Based on an acclaimed novel by Don DeLillo (which has its vitriolic fans apparently), David Cronenberg’s “Cosmopolis” is a hermetic, ice cold blooded experiment. In the past, this probably would’ve been a good thing based on the director‘s need to sublimate precision over emotion, but “Cosmopolis” comes off as a crushing bore. Full of long winded, absurd speeches about global capitalism, dwindling fortunes and warped asides about human nature (and an asymmetrical prostate), “Cosmopolis” is essentially a dark parable that appeals to all the people searching for an assault on the ‘one percenters’. Starring Robert Pattinson as some sort of capital mogul, “Cosmopolis” is mostly confined to the back of his stretched limo as he descends across downtown Manhattan while his fortune crumbles on a risky market bet. Cameos by Samantha Morton, Mathieu Almaric, Jay Burachel and Paul Giamatti serve to liven up the deadening tone as best their monotonous conversations can, but the imprisoned backseat and clinical discussions of currency and non sequitors made me nauseous. And when Pattinson steps out into the real world, things get even weirder.

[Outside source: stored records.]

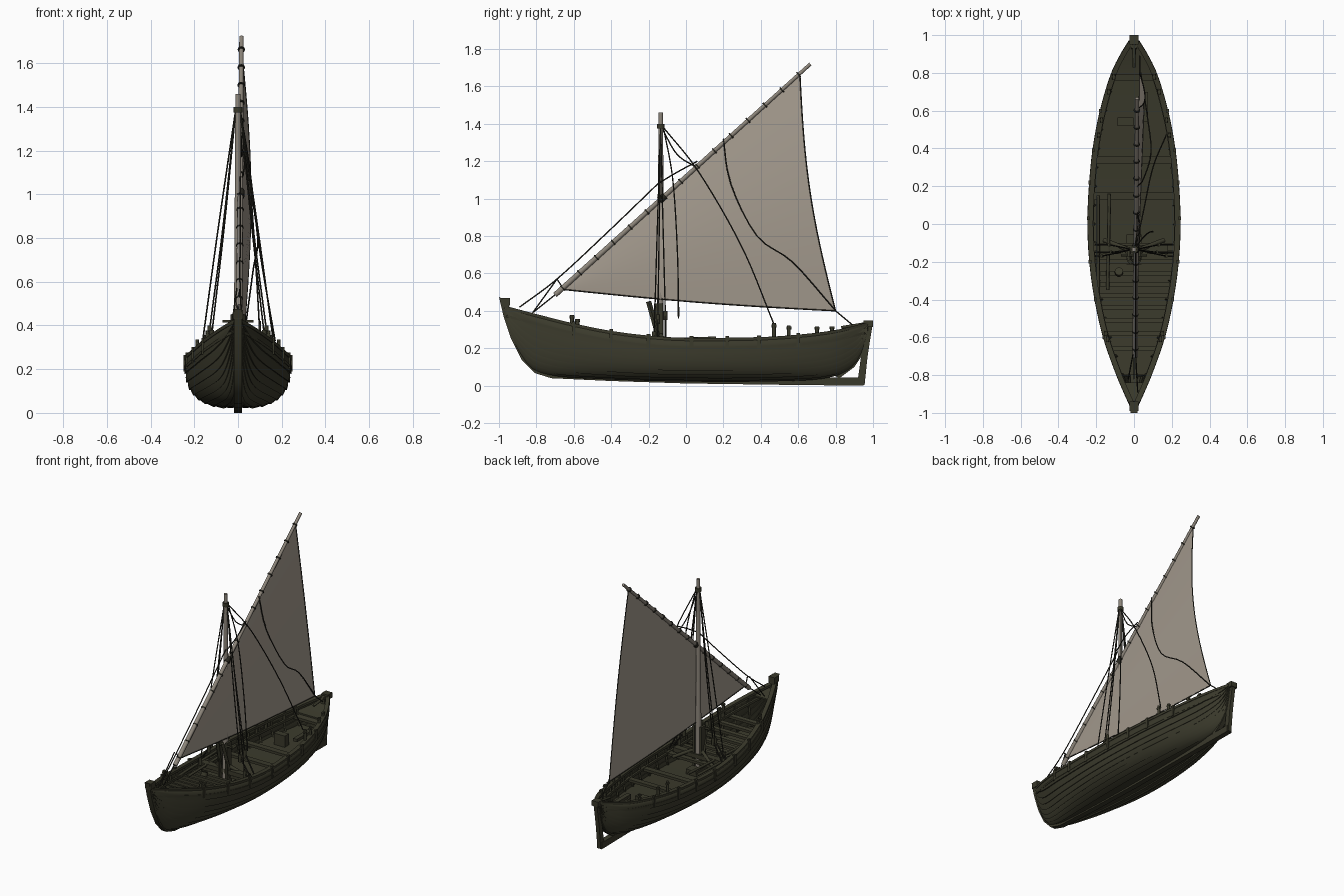
import bpy, bmesh, math
from mathutils import Vector

if "Cube" in bpy.data.objects:
    bpy.data.objects.remove(bpy.data.objects["Cube"])


def material(name, rgb):
    m = bpy.data.materials.new(name)
    m.use_nodes = True
    m.diffuse_color = (*rgb, 1)
    m.node_tree.nodes["Principled BSDF"].inputs["Base Color"].default_value = (*rgb, 1)
    return m


WOOD = material("dark olive wood", (0.042, 0.041, 0.024))
SPAR = material("weathered spar", (0.27, 0.24, 0.2))
CLOTH = material("sail cloth", (0.37, 0.325, 0.27))
ROPE = material("dark rope", (0.022, 0.021, 0.015))


def finish(name, bm, mat, angle=30):
    bmesh.ops.recalc_face_normals(bm, faces=bm.faces)
    me = bpy.data.meshes.new(name)
    bm.to_mesh(me)
    bm.free()
    me.materials.append(mat)
    me.shade_smooth()
    me.set_sharp_from_angle(angle=math.radians(angle))
    ob = bpy.data.objects.new(name, me)
    bpy.context.collection.objects.link(ob)
    return ob


def loft(name, rings, mat, closed=True, angle=30):
    """Skin a list of equal-length rings; closed rings also get end caps."""
    bm = bmesh.new()
    rows = [[bm.verts.new(p) for p in r] for r in rings]
    n = len(rows[0])
    for a, b in zip(rows, rows[1:]):
        for i in range(n if closed else n - 1):
            j = (i + 1) % n
            bm.faces.new((a[i], a[j], b[j], b[i]))
    if closed:
        bm.faces.new(rows[0])
        bm.faces.new(rows[-1])
    return finish(name, bm, mat, angle)


def tube(name, pts, r0, mat, r1=None, sides=6):
    """Round bar along a path, tapering from r0 to r1."""
    pts = [Vector(p) for p in pts]
    r1 = r0 if r1 is None else r1
    rings = []
    for i, p in enumerate(pts):
        d = (pts[min(i + 1, len(pts) - 1)] - pts[max(i - 1, 0)]).normalized()
        u = d.cross(Vector((0, 0, 1)) if abs(d.z) < 0.95 else Vector((1, 0, 0))).normalized()
        v = d.cross(u)
        r = r0 + (r1 - r0) * i / (len(pts) - 1)
        rings.append([p + r * (u * math.cos(a) + v * math.sin(a))
                      for a in (2 * math.pi * k / sides for k in range(sides))])
    return loft(name, rings, mat, angle=70)


def box(name, c, s, mat=WOOD):
    x, y, z = (v / 2 for v in s)
    ring = lambda t: [Vector(c) + Vector(p) for p in ((-x, -y, t), (x, -y, t), (x, y, t), (-x, y, t))]
    return loft(name, [ring(-z), ring(z)], mat)


def curve(table):
    """Smooth function through (position, value) pairs."""
    def slope(i):
        a, b = table[max(i - 1, 0)], table[min(i + 1, len(table) - 1)]
        return (b[1] - a[1]) / (b[0] - a[0])

    def f(y):
        i = max(0, min(len(table) - 2, sum(p[0] <= y for p in table) - 1))
        (a, va), (b, vb) = table[i], table[i + 1]
        h = b - a
        t = max(0, min(1, (y - a) / h))
        return (va * (1 - t) ** 2 * (1 + 2 * t) + vb * t * t * (3 - 2 * t)
                + h * t * (1 - t) * (slope(i) * (1 - t) - slope(i + 1) * t))
    return f


def smooth_path(pts, n=16):
    fs = [curve([(i, p[k]) for i, p in enumerate(pts)]) for k in range(3)]
    return [[f(i * (len(pts) - 1) / n) for f in fs] for i in range(n + 1)]


# Hull form: half beam, rail height and bottom line along the length
beam = curve([(-.97, .01), (-.9, .042), (-.8, .085), (-.6, .155), (-.4, .2), (-.2, .228), (0, .238),
              (.2, .23), (.4, .21), (.6, .172), (.8, .112), (.9, .062), (.97, .018)])
rail = curve([(-.97, .42), (-.8, .375), (-.6, .325), (-.4, .285), (-.2, .26), (0, .248),
              (.4, .252), (.6, .265), (.8, .29), (.97, .33)])
bottom = curve([(-.97, .39), (-.93, .26), (-.85, .125), (-.77, .075), (-.6, .05), (0, .03),
                (.6, .035), (.8, .06), (.9, .12), (.94, .19), (.97, .3)])


def fullness(y):
    return 1.5 + 1.4 * math.sqrt(max(0, 1 - abs(y) ** 2.2))


def half_width(y, z):
    c = min(1, max(0, (rail(y) - z) / (rail(y) - bottom(y))))
    return beam(y) * (1 - c ** fullness(y)) ** (1 / fullness(y))


def section(y, t, off=0):
    """Point on the starboard skin: t = 0 at the keel, 1 at the rail."""
    a, e = t * math.pi / 2, 2 / fullness(y)
    s, c = max(0, math.sin(a)), max(0, math.cos(a))
    return Vector((beam(y) * s ** e + off * s, y,
                   rail(y) - (rail(y) - bottom(y)) * c ** e - off * c))


stations = [-.97 * math.cos(math.pi * i / 44) for i in range(45)]

# Overlapping plank skin
STRAKES = 9
lap = []
for i in range(STRAKES):
    lap += [(i / STRAKES + .002, .007 if i else 0), ((i + .5) / STRAKES, .003), ((i + 1) / STRAKES, 0)]
rings = []
for y in stations:
    half = [section(y, t, o) for t, o in lap]
    rings.append([Vector((-p.x, p.y, p.z)) for p in reversed(half)] + half)
hull = loft("hull_planking", rings, WOOD, closed=False)
mod = hull.modifiers.new("thickness", "SOLIDIFY")
mod.thickness, mod.offset = .008, 0

# Keel with curved stem, sternpost and rudder
outer = [(-1, .475), (-.975, .37), (-.935, .25), (-.88, .14), (-.81, .068), (-.72, .04),
         (-.4, .025), (0, .012), (.5, .005), (.95, 0)]
inner = [(-.95, .445), (-.93, .36), (-.895, .25), (-.84, .15), (-.775, .095), (-.7, .07),
         (-.4, .055), (0, .045), (.5, .045), (.95, .045)]
post_out = [(.975, .335), (.96, .24), (.94, .16), (.9, .1), (.82, .04)]
post_in = [(.93, .335), (.925, .24), (.9, .17), (.86, .13), (.78, .06)]
blade_out = [(1, .34), (.985, .25), (.97, .15), (.955, .005)]
blade_in = [(.95, .34), (.945, .25), (.935, .15), (.915, .005)]
for name, a, b, w in (("keel_and_stem", outer, inner, .018), ("sternpost", post_out, post_in, .016),
                      ("rudder", blade_out, blade_in, .013)):
    loft(name, [[(-w, *p), (w, *p), (w, *q), (-w, *q)] for p, q in zip(a, b)], WOOD)
box("stem_head", (0, -.965, .45), (.046, .05, .04))
box("rudder_head", (0, .975, .33), (.05, .05, .035))
tube("tiller", [(0, .99, .335), (0, .83, .312)], .011, WOOD, .008)

# Floor boards and end decks
def deck(name, y0, y1, height, thick=.01, n=14):
    rr = []
    for i in range(n + 1):
        y = y0 + (y1 - y0) * i / n
        z = height(y)
        w = max(.004, half_width(y, z) - .003)
        rr.append([(-w, y, z), (w, y, z), (w, y, z - thick), (-w, y, z - thick)])
    loft(name, rr, WOOD)


deck("floor_boards", -.8, .82, lambda y: .125 + .06 * y * y)
deck("bow_deck", -.96, -.84, lambda y: rail(y) - .02)
deck("stern_deck", .79, .95, lambda y: rail(y) - .03)

for i, y in enumerate([-.2, -.26, -.32, -.38, -.44, -.51, -.58, -.66]):
    deck(f"fore_beam_{i}", y - .012, y + .012, lambda y: rail(y) - .055, .018, 2)
for i, y in enumerate([-.12, .15, .34, .78]):
    deck(f"thwart_{i}", y - .02, y + .02, lambda y: rail(y) - .045, .018, 2)

# Rails, rubbing strakes, ribs and outside cleats, on both sides
for side, label in ((-1, "right"), (1, "left")):
    def strip(name, drop, out, wide, tall):
        rr = []
        for y in stations:
            z = rail(y) - drop
            x = half_width(y, z) + out
            rr.append([(side * max(0, x + dx), y, z + dz) for dx, dz in
                       ((-wide, -tall), (.004, -tall), (.004, tall), (-wide, tall))])
        loft(f"{label}_{name}", rr, WOOD)

    strip("rail_cap", 0, .004, .026, .008)
    strip("rubbing_strake", .045, .006, .008, .007)
    strip("inner_stringer", .05, -.014, .01, .008)
    for i in range(17):
        y = -.8 + .1 * i
        pts = [section(y, .15 + .85 * k / 7, -.009) for k in range(8)]
        tube(f"{label}_rib_{i}", [(side * p.x, p.y, p.z) for p in pts], .008, WOOD, sides=4)
    for i, y in enumerate([-.6, -.4, -.2, .03, .22, .39, .6]):
        box(f"{label}_cleat_{i}", (side * (beam(y) + .005), y, rail(y) - .02), (.014, .02, .075))
    for i, (y, h) in enumerate([(-.61, .05), (-.58, .035), (.47, .08), (.55, .06), (.7, .04), (.78, .03)]):
        x = side * (beam(y) - .012)
        tube(f"{label}_pin_{i}", [(x, y, rail(y) - .05), (x, y, rail(y) + h)], .01, WOOD)
        tube(f"{label}_pin_head_{i}", [(x, y - .014, rail(y) + h * .8), (x, y + .014, rail(y) + h * .8)],
             .008, WOOD)

# Loose gear
tube("stowed_oar", [(-.19, -.45, .235), (-.19, .15, .255)], .009, WOOD)
tube("stowed_pole", [(-.14, -.35, .235), (-.13, .16, .255)], .009, WOOD)
box("stern_chest", (-.045, .54, .17), (.085, .045, .1))
box("small_seat", (.06, .62, .2), (.03, .16, .02))
tube("coiled_line", [(-.08, -.26, .22), (-.08, -.25, .245)], .022, WOOD, sides=10)

# Mast with its step, cheeks and braces
MY = -.135
tube("mast", [(0, MY - .005, .1), (0, MY, .8), (0, MY, 1.46)], .02, SPAR, .012, 12)
tube("mast_collar", [(0, MY, 1.375), (0, MY, 1.4)], .021, WOOD, sides=10)
box("mast_beam", (0, MY, .235), (.36, .045, .03))
box("mast_step", (0, MY, .14), (.08, .16, .04))
for s in (-1, 1):
    box("mast_cheek", (s * .027, MY - .012, .28), (.014, .05, .32))
    tube("mast_brace", [(s * .02, -.2, .45), (s * .035, -.13, .2)], .014, WOOD, sides=4)
    tube("mast_stay_log", [(s * .03, MY, .27), (s * .16, MY + .05, .2)], .012, WOOD)
tube("cleat_bar", [(-.07, MY - .03, .42), (.07, MY - .03, .42)], .007, WOOD)

# Slanted yard with lashings
low, high = Vector((.006, -.7, .485)), Vector((.016, .665, 1.72))
tube("yard", [low, low.lerp(high, .5), high], .015, SPAR, .01, 10)
axis = (high - low).normalized()
for i in range(15):
    p = low.lerp(high, .03 + .066 * i)
    tube(f"yard_lashing_{i}", [p - axis * .004, p + axis * .004], .017, ROPE, sides=8)
p = low.lerp(high, .42)
tube("yard_sling", [p - axis * .02, p + axis * .02], .02, ROPE, sides=8)

# Billowing three-cornered sail
tack, peak, clew = Vector((.006, -.665, .515)), Vector((.016, .61, 1.66)), Vector((.03, .8, .4))


def sail_point(u, v):
    p = tack.lerp(peak, u).lerp(tack.lerp(clew, u), v)
    bulge = math.sin(math.pi * v) * u
    return p + Vector((.035 * bulge, -.04 * bulge * u, -.012 * v * math.sin(math.pi * u)))


N = 22
loft("sail", [[sail_point(.004 + .996 * i / N, j / N) for j in range(N + 1)] for i in range(N + 1)],
     CLOTH, closed=False, angle=80)
tube("leech_rope", [sail_point(1, j / N) for j in range(N + 1)], .0035, ROPE, sides=5)
tube("foot_rope", [sail_point(i / N, 1) for i in range(N + 1)], .0035, ROPE, sides=5)

# Rigging lines
lines = {
    "brail": [(.02, .2, 1.32), (.05, .24, 1.08), (.09, .38, .8), (.07, .57, .66), (.035, .8, .4)],
    "backstay": [(.01, -.12, 1.38), (.05, .07, 1.14), (.1, .3, .74), (.17, .47, .33)],
    "falling_line": [(.01, -.12, 1.38), (.05, -.07, 1.1), (.08, -.045, .7), (.1, -.04, .36)],
    "halyard": [(0, MY, 1.39), (.015, -.05, 1.24), (.015, .05, 1.17)],
    "yard_strop": [(.02, -.15, 1.08), (.03, -.05, 1.14), (.02, .06, 1.2)],
    "bow_line": [(.01, -.15, 1.08), (.01, -.42, .82), (.01, -.69, .57), (.02, -.89, .42)],
    "tack_line": [(0, -.67, .51), (0, -.82, .39)],
    "tack_bridle": [(.01, -.69, .57), (0, -.65, .51)],
    "fore_line": [(-.005, -.69, .57), (-.03, -.82, .39)],
    "sheet": [(.03, .8, .4), (.03, .89, .325)],
}
for s in (-1, 1):
    for k, (x, y, z) in enumerate([(.12, -.15, .36), (.13, -.11, .38), (.17, -.17, .27)]):
        lines[f"shroud_{s}_{k}"] = [(s * .01, MY, 1.39), (s * x * .52, (MY + y) / 2, .86), (s * x, y, z)]
        tube(f"shroud_block_{s}_{k}", [(s * x, y, z - .03), (s * x, y, z + .02)], .011, WOOD)
        tube(f"shroud_lanyard_{s}_{k}", [(s * x, y, z), (s * .205, y, .24)], .005, ROPE, sides=5)
for name, pts in lines.items():
    tube(name, smooth_path(pts), .0038, ROPE, sides=5)
tube("line_toggle", [(.1, -.04, .37), (.1, -.04, .42)], .005, ROPE)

A conversation with an old barber…. An explicable murder by a basketball court…. And Pattinson’s uneasy relationship with newlywed wife (Sarah Gadan) all emphasize the cyborgian nature of every character. I’m sure there’s some scathing points in DeLillo’s novel (adapted directly by Cronenberg) but as a film, “Cosmopolis” failed to stimulate me intellectually…. And for Cronenberg that’s a major disappointment.
John Hillcoat makes some violent movies. They feel violent… full of droning soundtrack noises that heighten the tension and an unflinching camera that patiently observes killings and neck snappings and blood and dirt. “Lawless” (his most Hollywood film to date) doesn’t shirk from the violence, creating a highly stylized universe where tommy guns are loud, a hotel room covered in blood is truly traumatic and the big final showdown between two men is draped in shadows. Technically, “Lawless” is peerless. It’s when the characters within his story try to express emotion, vengeance or lust that the story comes to a screeching halt. Following the moonshine exploits of a backwoods Virginia family of Tom Hardy, Jason Clarke and Shia LeBouf, their peaceful criminal dealings come against Chicago special attorney Guy Pearce when he tries to make his mark on the profitable trade. Pearce (a mainstay of Hillcoat) as always, chews the scene with relish, creating a character we all wish was dead. But it’s the clumsy performance of LeBouf and forced love entanglements with female stars Jessica Chastain and Mia Wiskowski that dampen the film’s energy.